# What the task asks
In the records that come next, find every line with "objects". Return those lines.

Dataset entries

###

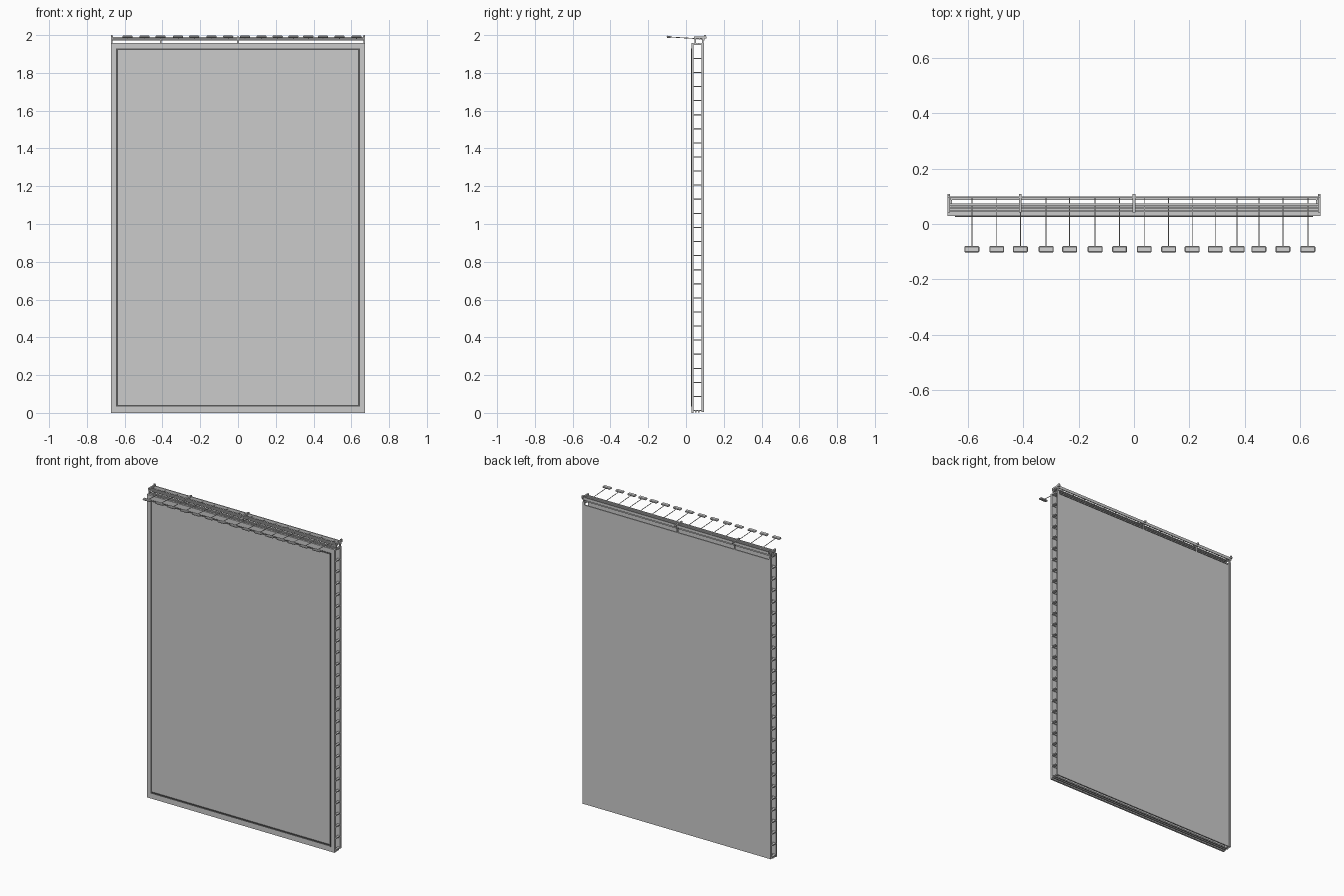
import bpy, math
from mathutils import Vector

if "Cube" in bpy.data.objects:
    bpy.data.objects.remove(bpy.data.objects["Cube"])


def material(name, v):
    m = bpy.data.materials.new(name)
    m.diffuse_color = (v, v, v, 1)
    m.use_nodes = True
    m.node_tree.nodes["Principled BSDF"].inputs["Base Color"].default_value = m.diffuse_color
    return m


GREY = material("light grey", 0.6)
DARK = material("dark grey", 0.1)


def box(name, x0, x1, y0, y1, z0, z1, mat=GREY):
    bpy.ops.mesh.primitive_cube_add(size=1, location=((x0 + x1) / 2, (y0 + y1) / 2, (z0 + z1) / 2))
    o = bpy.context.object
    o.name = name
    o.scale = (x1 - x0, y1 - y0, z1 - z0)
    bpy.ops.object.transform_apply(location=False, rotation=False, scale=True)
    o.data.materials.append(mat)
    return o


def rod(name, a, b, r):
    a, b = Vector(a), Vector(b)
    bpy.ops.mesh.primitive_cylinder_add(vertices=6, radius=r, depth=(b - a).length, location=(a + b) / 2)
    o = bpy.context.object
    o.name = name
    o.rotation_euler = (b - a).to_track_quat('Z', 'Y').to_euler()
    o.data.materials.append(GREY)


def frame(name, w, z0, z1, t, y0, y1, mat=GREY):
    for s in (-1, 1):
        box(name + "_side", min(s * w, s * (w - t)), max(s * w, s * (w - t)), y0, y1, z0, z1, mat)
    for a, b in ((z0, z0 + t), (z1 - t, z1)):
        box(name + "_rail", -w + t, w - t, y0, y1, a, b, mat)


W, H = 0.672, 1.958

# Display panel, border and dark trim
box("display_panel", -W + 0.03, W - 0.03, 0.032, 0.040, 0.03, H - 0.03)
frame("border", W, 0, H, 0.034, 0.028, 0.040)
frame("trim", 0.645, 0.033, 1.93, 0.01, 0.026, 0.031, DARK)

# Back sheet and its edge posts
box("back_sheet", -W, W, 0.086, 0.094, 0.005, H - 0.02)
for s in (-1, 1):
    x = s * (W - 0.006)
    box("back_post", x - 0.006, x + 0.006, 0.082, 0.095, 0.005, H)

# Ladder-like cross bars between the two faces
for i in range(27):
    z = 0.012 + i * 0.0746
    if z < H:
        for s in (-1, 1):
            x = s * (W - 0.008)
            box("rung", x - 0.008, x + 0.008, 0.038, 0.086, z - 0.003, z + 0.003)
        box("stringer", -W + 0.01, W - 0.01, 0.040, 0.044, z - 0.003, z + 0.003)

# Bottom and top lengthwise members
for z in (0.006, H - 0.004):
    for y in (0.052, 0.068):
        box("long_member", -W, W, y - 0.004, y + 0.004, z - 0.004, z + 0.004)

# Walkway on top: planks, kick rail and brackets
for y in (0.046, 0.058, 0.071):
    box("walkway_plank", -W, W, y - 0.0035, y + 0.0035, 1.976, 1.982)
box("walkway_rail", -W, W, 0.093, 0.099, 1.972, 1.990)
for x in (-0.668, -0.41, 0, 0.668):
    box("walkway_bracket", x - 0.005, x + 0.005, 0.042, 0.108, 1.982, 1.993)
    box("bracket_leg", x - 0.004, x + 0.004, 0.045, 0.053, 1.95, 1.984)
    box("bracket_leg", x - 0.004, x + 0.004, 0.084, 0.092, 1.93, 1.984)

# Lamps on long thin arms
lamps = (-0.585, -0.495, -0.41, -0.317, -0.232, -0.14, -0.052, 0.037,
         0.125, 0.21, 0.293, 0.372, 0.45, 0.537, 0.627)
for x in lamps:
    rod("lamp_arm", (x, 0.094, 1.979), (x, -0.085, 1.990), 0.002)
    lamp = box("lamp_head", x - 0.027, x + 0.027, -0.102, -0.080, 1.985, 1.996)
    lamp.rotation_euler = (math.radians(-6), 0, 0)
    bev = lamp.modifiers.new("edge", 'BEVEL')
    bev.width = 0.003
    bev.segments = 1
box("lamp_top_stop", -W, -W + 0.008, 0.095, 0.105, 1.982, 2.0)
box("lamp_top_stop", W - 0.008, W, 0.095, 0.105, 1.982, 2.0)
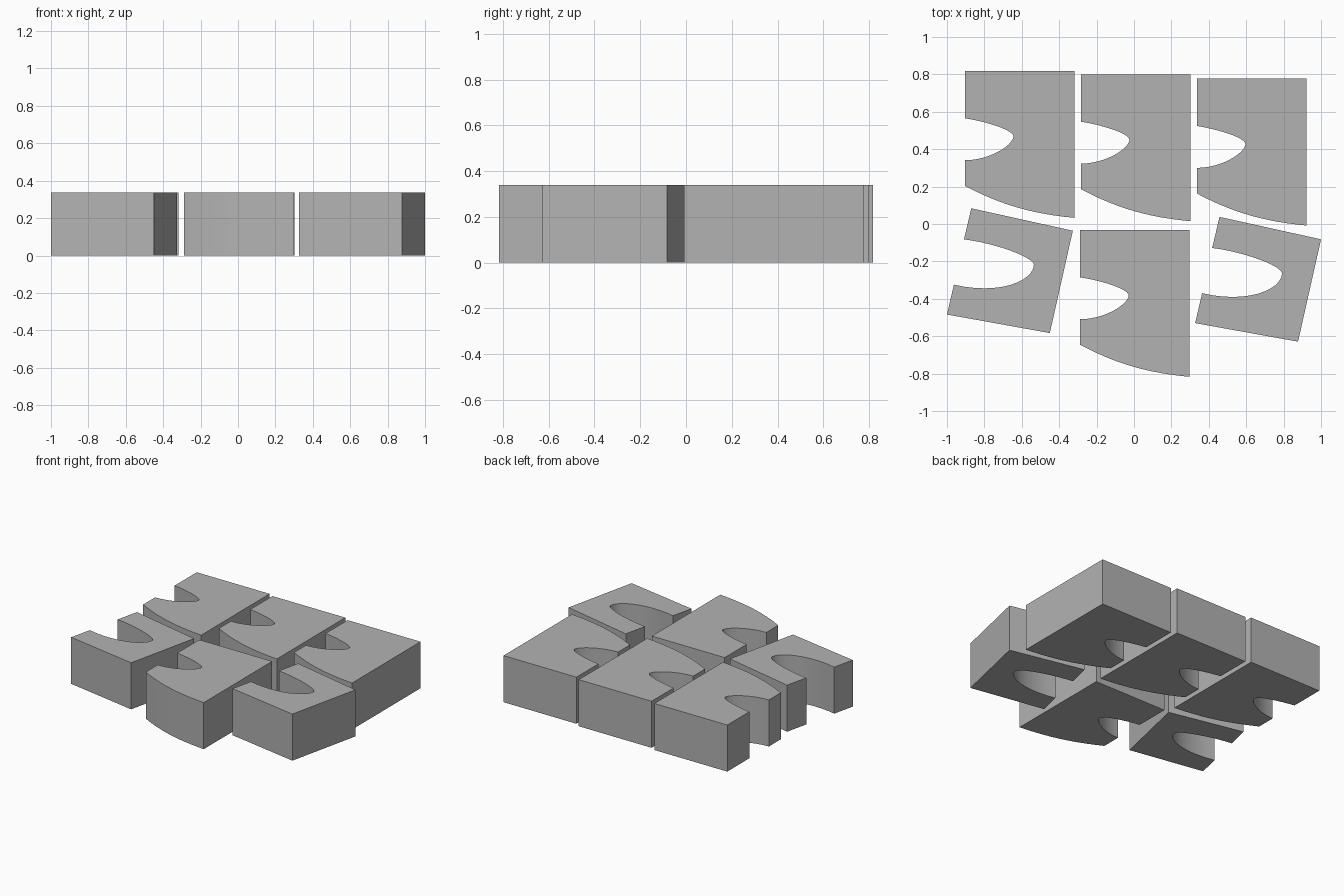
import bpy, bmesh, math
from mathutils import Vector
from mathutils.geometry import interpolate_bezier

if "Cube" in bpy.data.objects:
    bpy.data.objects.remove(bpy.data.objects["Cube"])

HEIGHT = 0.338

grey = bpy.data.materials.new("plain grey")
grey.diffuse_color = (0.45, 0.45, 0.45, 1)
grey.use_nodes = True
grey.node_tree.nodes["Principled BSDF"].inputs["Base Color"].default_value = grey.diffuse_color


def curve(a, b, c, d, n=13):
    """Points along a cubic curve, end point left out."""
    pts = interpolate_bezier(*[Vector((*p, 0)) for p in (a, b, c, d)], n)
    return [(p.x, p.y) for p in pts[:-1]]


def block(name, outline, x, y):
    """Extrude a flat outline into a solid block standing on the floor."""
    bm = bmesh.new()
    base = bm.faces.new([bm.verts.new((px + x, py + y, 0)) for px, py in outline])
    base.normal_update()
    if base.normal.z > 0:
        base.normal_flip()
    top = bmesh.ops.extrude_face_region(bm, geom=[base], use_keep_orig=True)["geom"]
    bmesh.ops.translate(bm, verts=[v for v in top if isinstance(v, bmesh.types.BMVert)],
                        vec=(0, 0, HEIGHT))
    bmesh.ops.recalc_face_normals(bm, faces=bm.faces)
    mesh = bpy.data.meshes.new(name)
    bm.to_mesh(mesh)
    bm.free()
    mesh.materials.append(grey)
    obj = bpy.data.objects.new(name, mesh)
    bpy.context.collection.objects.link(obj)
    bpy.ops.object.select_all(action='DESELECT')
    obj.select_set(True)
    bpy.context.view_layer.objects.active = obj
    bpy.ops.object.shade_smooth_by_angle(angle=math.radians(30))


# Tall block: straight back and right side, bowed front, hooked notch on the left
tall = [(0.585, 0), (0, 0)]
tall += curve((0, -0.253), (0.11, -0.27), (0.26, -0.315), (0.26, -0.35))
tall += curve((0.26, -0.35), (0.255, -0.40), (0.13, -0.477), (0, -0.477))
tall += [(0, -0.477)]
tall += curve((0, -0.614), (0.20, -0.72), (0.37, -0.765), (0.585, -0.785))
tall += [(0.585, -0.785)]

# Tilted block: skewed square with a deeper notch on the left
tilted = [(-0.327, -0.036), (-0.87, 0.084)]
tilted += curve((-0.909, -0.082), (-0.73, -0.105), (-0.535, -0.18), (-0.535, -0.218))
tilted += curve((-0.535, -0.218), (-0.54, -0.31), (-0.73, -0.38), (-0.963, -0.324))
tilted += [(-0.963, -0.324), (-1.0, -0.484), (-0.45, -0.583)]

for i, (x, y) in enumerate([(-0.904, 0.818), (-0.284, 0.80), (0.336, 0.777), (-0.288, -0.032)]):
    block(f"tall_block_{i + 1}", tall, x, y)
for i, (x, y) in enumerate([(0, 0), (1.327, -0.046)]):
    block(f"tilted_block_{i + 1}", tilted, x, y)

###

# Solution
if "Cube" in bpy.data.objects:
    bpy.data.objects.remove(bpy.data.objects["Cube"])
if "Cube" in bpy.data.objects:
    bpy.data.objects.remove(bpy.data.objects["Cube"])
    obj = bpy.data.objects.new(name, mesh)
    bpy.context.collection.objects.link(obj)
    bpy.context.view_layer.objects.active = obj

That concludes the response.